The current limits for such debt instruments are as follows,

Instrument/s Limit Eligible Investor Remarks


FIIs, QFIs (now clubbed as
FPIs) and Long terms Eligible Investors
investors registered with SEBI may invest in
Government securities including USD 25 Sovereign Wealth Funds Treasury Bills only
Treasury Bills billion (SWFs), Multilateral Agencies, up to USD 5.5 billion
Pension/ Insurance/ within the limit of
Endowment Funds, Foreign USD 25 billion.
Central Banks
FIIs, QFIs (now clubbed as Eligible Investors
FPIs) and Long terms may invest in
investors registered with SEBI Commercial Papers
Corporate Debt including USD 51
- SWFs, Multilateral Agencies, only up to USD 2.0
Commercial Papers billion
Pension/ Insurance/ billion* within the
Endowment Funds, Foreign limit of USD 51
Central Banks billion.
* The limit for Commercial Papers was recently reduced from USD 3.5 billion to USD 2.0 billion (vide RBI circular dated
February 14, 2014) as the previous limit was being used only to the extent of 58%. The balance USD 1.5 billion released will
continue to be part of the total Corporate debt limit of USD 51 billion and will be available to eligible foreign investors for
investment in Corporate debt.
FIMPACT Newsletter No. 22 (dated 24th February 2014). Contact us at contact.investments@ifmr.co.in

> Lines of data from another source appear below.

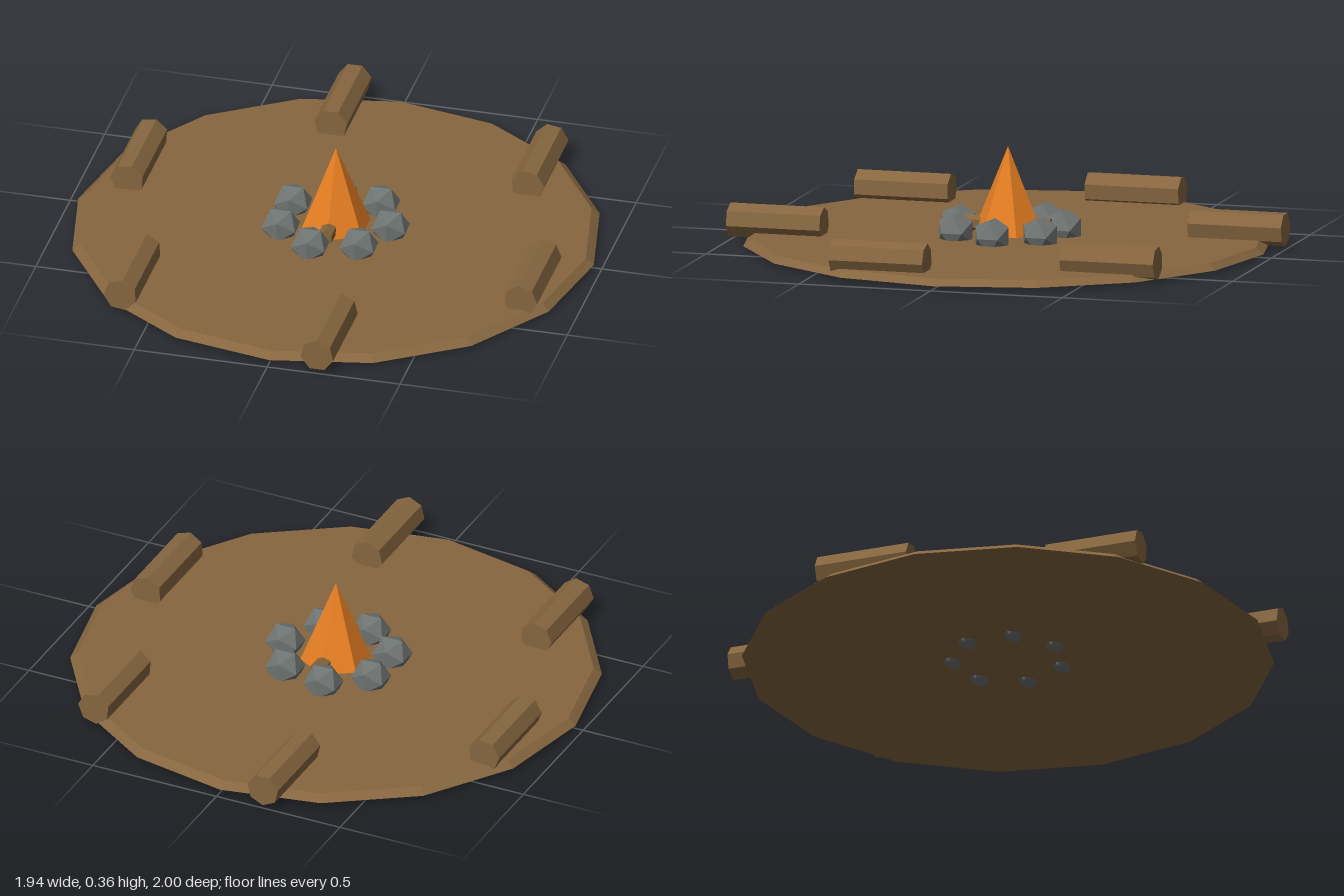
import * as THREE from 'three';

const material = (name, color) => {
  const m = new THREE.MeshStandardMaterial({ color, flatShading: true });
  m.name = name;
  return m;
};

export function createModel() {
  const group = new THREE.Group();
  const earth = material('earth brown', 0x86663f);
  const stone = material('stone grey', 0x6e7472);
  const flameOrange = material('flame orange', 0xe67e22);

  const add = (name, geometry, mat, x, y, z) => {
    const mesh = new THREE.Mesh(geometry, mat);
    mesh.name = name;
    mesh.position.set(x, y, z);
    group.add(mesh);
    return mesh;
  };

  // Bevelled clearing
  add('ground', new THREE.CylinderGeometry(0.94, 0.97, 0.024, 16), earth, 0, 0.024, 0);

  // Seat logs, all lying along z and each rolled about its own axis
  const logGeometry = new THREE.CylinderGeometry(0.063, 0.063, 0.355, 7);
  for (let i = 0; i < 6; i++) {
    const a = 0.3 + (i * Math.PI) / 3;
    const log = add(`seatLog${i + 1}`, logGeometry, earth, 0.842 * Math.cos(a), 0.074, 0.842 * Math.sin(a));
    log.rotation.set(Math.PI / 2, -a, 0);
  }

  // Ring of fire stones, sunk through the ground
  const stoneGeometry = new THREE.IcosahedronGeometry(0.074, 0);
  for (let i = 0; i < 7; i++) {
    const a = (i * Math.PI * 2) / 7;
    add(`fireStone${i + 1}`, stoneGeometry, stone, 0.205 * Math.cos(a), 0.063, 0.205 * Math.sin(a));
  }

  // Firewood poking out at the front and back of the flame
  const wood = add('firewood', new THREE.CylinderGeometry(0.03, 0.03, 0.325, 6), earth, 0, 0.075, 0);
  wood.rotation.x = Math.PI / 2;

  // Flame
  add('flame', new THREE.ConeGeometry(0.13, 0.318, 6), flameOrange, 0, 0.205, 0);

  return group;
}
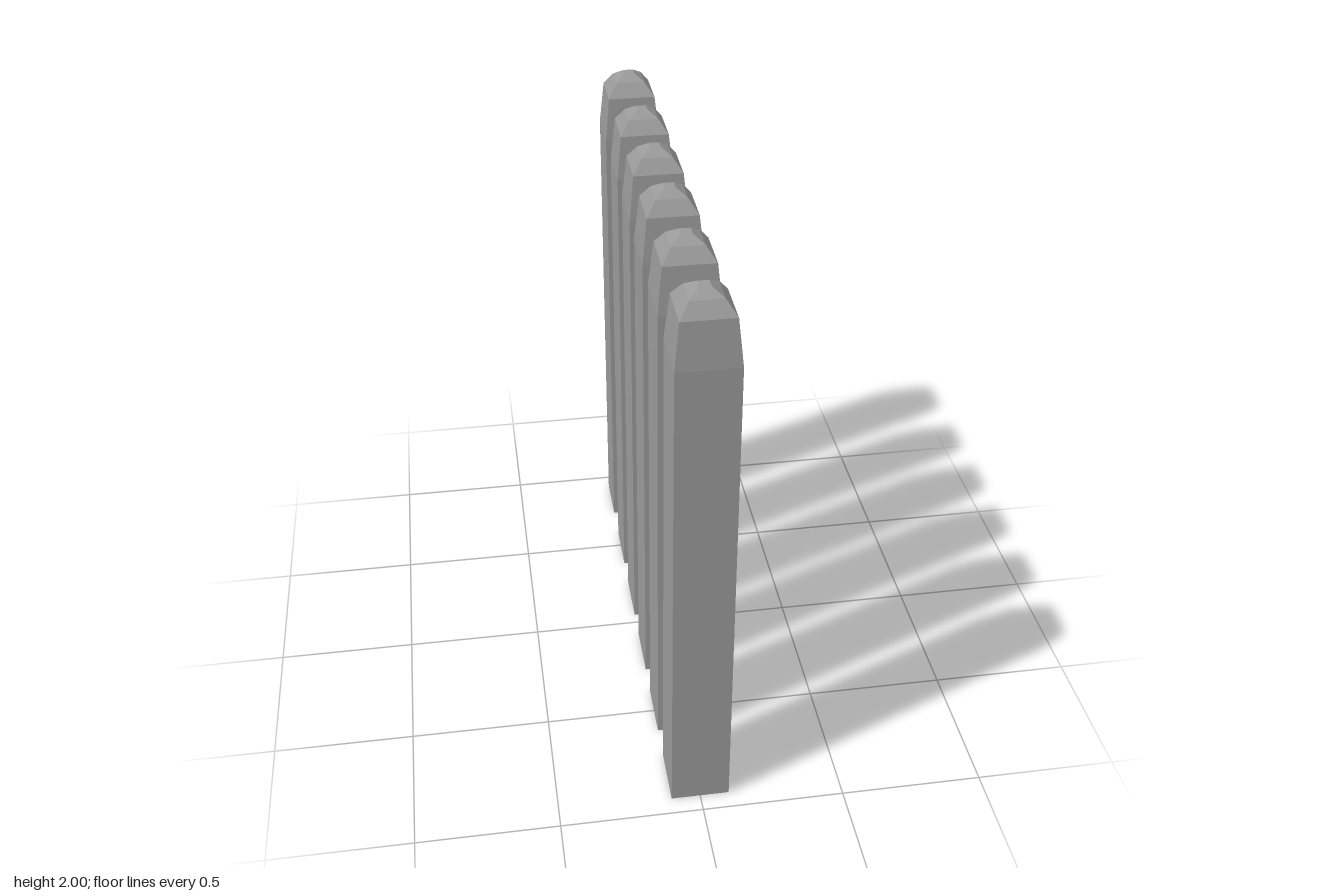
import * as THREE from 'three';

// Half-width and height of the square post, bottom to top
const PROFILE = [
  [0, 0], [0.102, 0], [0.102, 1.77], [0.086, 1.928],
  [0.053, 1.975], [0.018, 2], [0, 2],
];
const POST_Z = [0.833, 0.501, 0.174, -0.147, -0.479, -0.833];

export function createModel() {
  const group = new THREE.Group();
  group.name = 'postRow';
  const material = new THREE.MeshStandardMaterial({ color: 0x999999, flatShading: true });

  // Four-sided lathe turned 45 degrees so its sides face the axes
  const points = PROFILE.map(([half, y]) => new THREE.Vector2(half * Math.SQRT2, y));
  const geometry = new THREE.LatheGeometry(points, 4, Math.PI / 4).toNonIndexed();
  geometry.computeVertexNormals();

  // Row of identical posts with slightly uneven spacing
  POST_Z.forEach((z, i) => {
    const post = new THREE.Mesh(geometry, material);
    post.name = `post${i + 1}`;
    post.position.z = z;
    group.add(post);
  });
  return group;
}
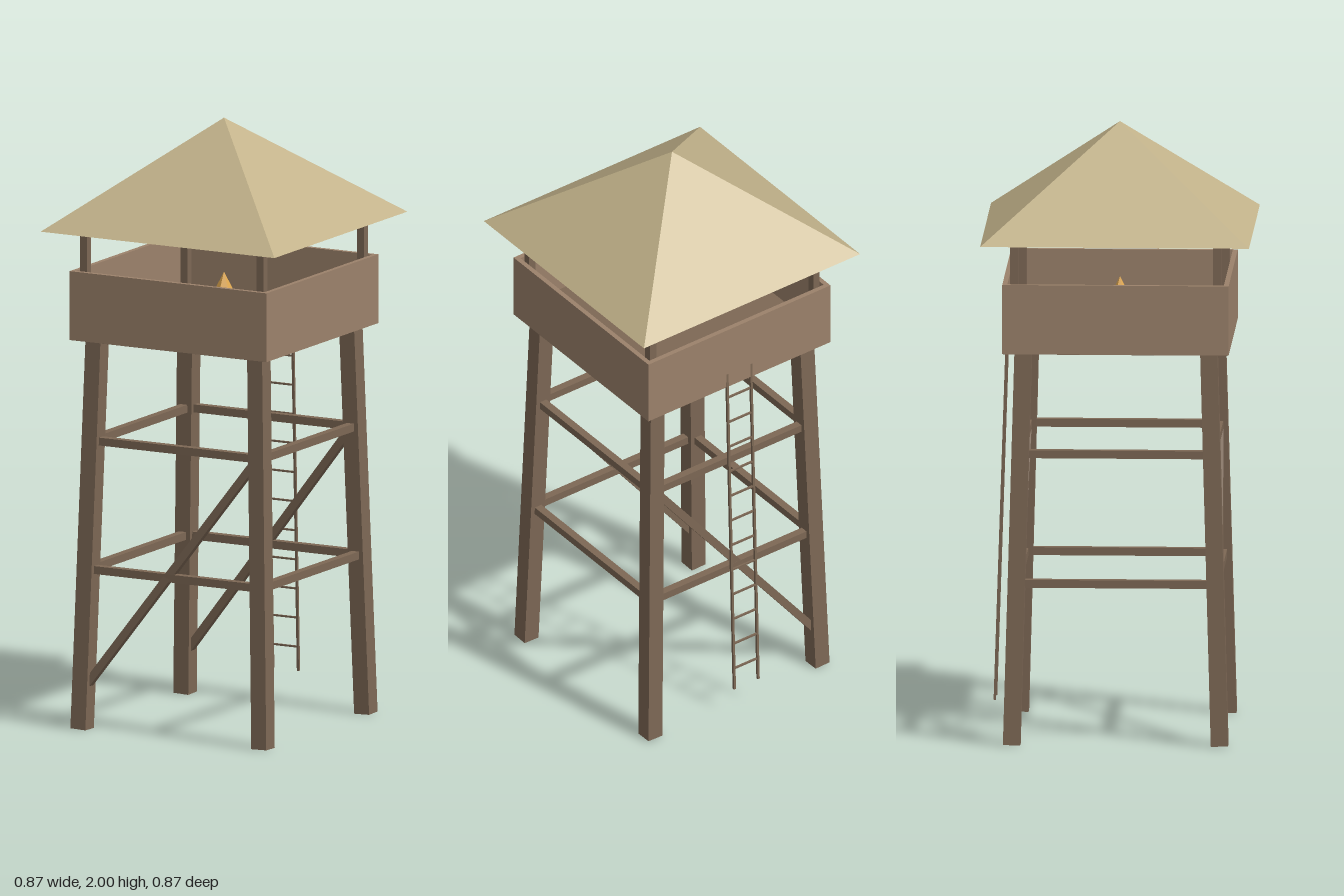
import * as THREE from 'three';

const mat = (color) => new THREE.MeshStandardMaterial({ color, flatShading: true });

export function createModel() {
  const tower = new THREE.Group();
  tower.name = 'watchtower';
  const wood = mat(0x7d6855), plank = mat(0x9c826b), thatch = mat(0xc2b28a);
  const iron = mat(0x4a4e58), flame = mat(0xe0a850);

  const add = (name, geometry, material, x = 0, y = 0, z = 0) => {
    const mesh = new THREE.Mesh(geometry, material);
    mesh.name = name;
    mesh.position.set(x, y, z);
    tower.add(mesh);
    return mesh;
  };
  const box = (name, w, h, d, material, x, y, z) =>
    add(name, new THREE.BoxGeometry(w, h, d), material, x, y, z);

  // Square timber running between two points
  const beam = (name, a, b, size, material = wood) => {
    const from = new THREE.Vector3(...a), dir = new THREE.Vector3(...b).sub(from);
    const mesh = box(name, size, dir.length(), size, material, 0, 0, 0);
    mesh.position.copy(from).addScaledVector(dir, 0.5);
    mesh.quaternion.setFromUnitVectors(new THREE.Vector3(0, 1, 0), dir.normalize());
  };

  // Distance of the leaning leg axis from the centre at height y
  const legAt = (y) => 0.338 - 0.036 * (y / 1.29);

  // Legs and roof posts at the four corners
  for (const sx of [-1, 1]) for (const sz of [-1, 1]) {
    const b = legAt(0), t = legAt(1.3);
    beam('leg', [sx * b, 0.002, sz * b], [sx * t, 1.3, sz * t], 0.056);
    box('roofPost', 0.026, 0.36, 0.026, wood, sx * 0.33, 1.49, sz * 0.33);
  }

  // Horizontal braces on all sides, diagonal braces front and back
  for (const s of [-1, 1]) {
    for (const y of [0.53, 0.955]) {
      const r = legAt(y);
      beam('crossBrace', [-r, y, s * r], [r, y, s * r], 0.026);
      beam('sideBrace', [s * r, y, -r], [s * r, y, r], 0.026);
    }
    beam('diagonalBrace', [-0.334, 0.13, s * legAt(0.13)], [0.31, 0.96, s * legAt(0.96)], 0.026);
  }

  // Platform floor and parapet
  box('floor', 0.73, 0.035, 0.73, wood, 0, 1.3075, 0);
  for (const s of [-1, 1]) {
    box('parapet', 0.736, 0.228, 0.016, plank, 0, 1.405, s * 0.36);
    box('sideParapet', 0.016, 0.228, 0.704, plank, s * 0.36, 1.405, 0);
  }

  // Pyramid roof
  const roof = new THREE.ConeGeometry(0.437 * Math.SQRT2, 0.345, 4);
  roof.rotateY(Math.PI / 4);
  add('roof', roof, thatch, 0, 1.8275, 0);

  // Ladder leaning against the back
  const ladderZ = (y) => -0.405 + (y - 0.1) * 0.033;
  for (const x of [-0.048, 0.048])
    beam('ladderRail', [x, 0.1, ladderZ(0.1)], [x, 1.42, ladderZ(1.42)], 0.008);
  for (let i = 0; i < 13; i++) {
    const y = 0.18 + i * 0.097;
    beam('ladderRung', [-0.048, y, ladderZ(y)], [0.048, y, ladderZ(y)], 0.006);
  }

  // Fire bowl in the middle of the floor
  add('fireBowl', new THREE.CylinderGeometry(0.072, 0.045, 0.075, 8), iron, 0, 1.3625, 0);
  add('fire', new THREE.ConeGeometry(0.045, 0.09, 6), flame, 0, 1.445, 0);

  return tower;
}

3. Foreign Venture Capital Investments Equity and Debt Instruments

A SEBI registered Foreign Venture Capital Investor (FVCI) with specific approval from the Reserve Bank of India
can invest in Indian Venture Capital Undertaking (IVCU) or a Venture Capital Fund (VCF) registered with SEBI.

An IVCU is defined as a company incorporated in India whose shares are not listed on a recognized stock
exchange in India and which is not engaged in an activity under the negative list specified by SEBI. A VCF is
defined as a fund and registered under the Securities and Exchange Board of India (Venture Capital Fund)
Regulations, 1996. Such funds will now move to the new regime of Alternative Investment Funds in India.

FVCIs can purchase equity /equity linked instruments/debt/debt instruments of an IVCU or units of a VCF
through initial public offer, private placement, private arrangement or purchase from third party.

4. External Commercial Borrowings (ECBs) and Foreign Currency Convertible Bonds (FCCBs) Debt
Instruments

ECBs refer to commercial loans in the form of bank loans, securitized instruments (e.g. floating rate notes, fixed
rate bonds, non-convertible, optionally convertible or partially convertible preference shares) with a minimum
average maturity of 3 years. FCCBs mean a bond issued by an Indian company expressed in foreign currency,
and the principal and interest in respect of which is payable in foreign currency.

Eligible borrowers can raise ECB/FCCB from internationally recognized sources, such as (a) international banks,
(b) international capital markets, (c) multilateral financial institutions/regional financial institutions and
Government owned development financial institutions, (d) export credit agencies, (e) suppliers of equipments,
(f) foreign collaborators and (g) foreign equity holders

Through the above routes, foreign investors can invest in a wide range of equity and debt instruments in India.
In subsequent newsletters, we will focus further on particular aspects of the above regulatory framework.
FIMPACT Newsletter No. 22 (dated 24th February 2014). Contact us at contact.investments@ifmr.co.in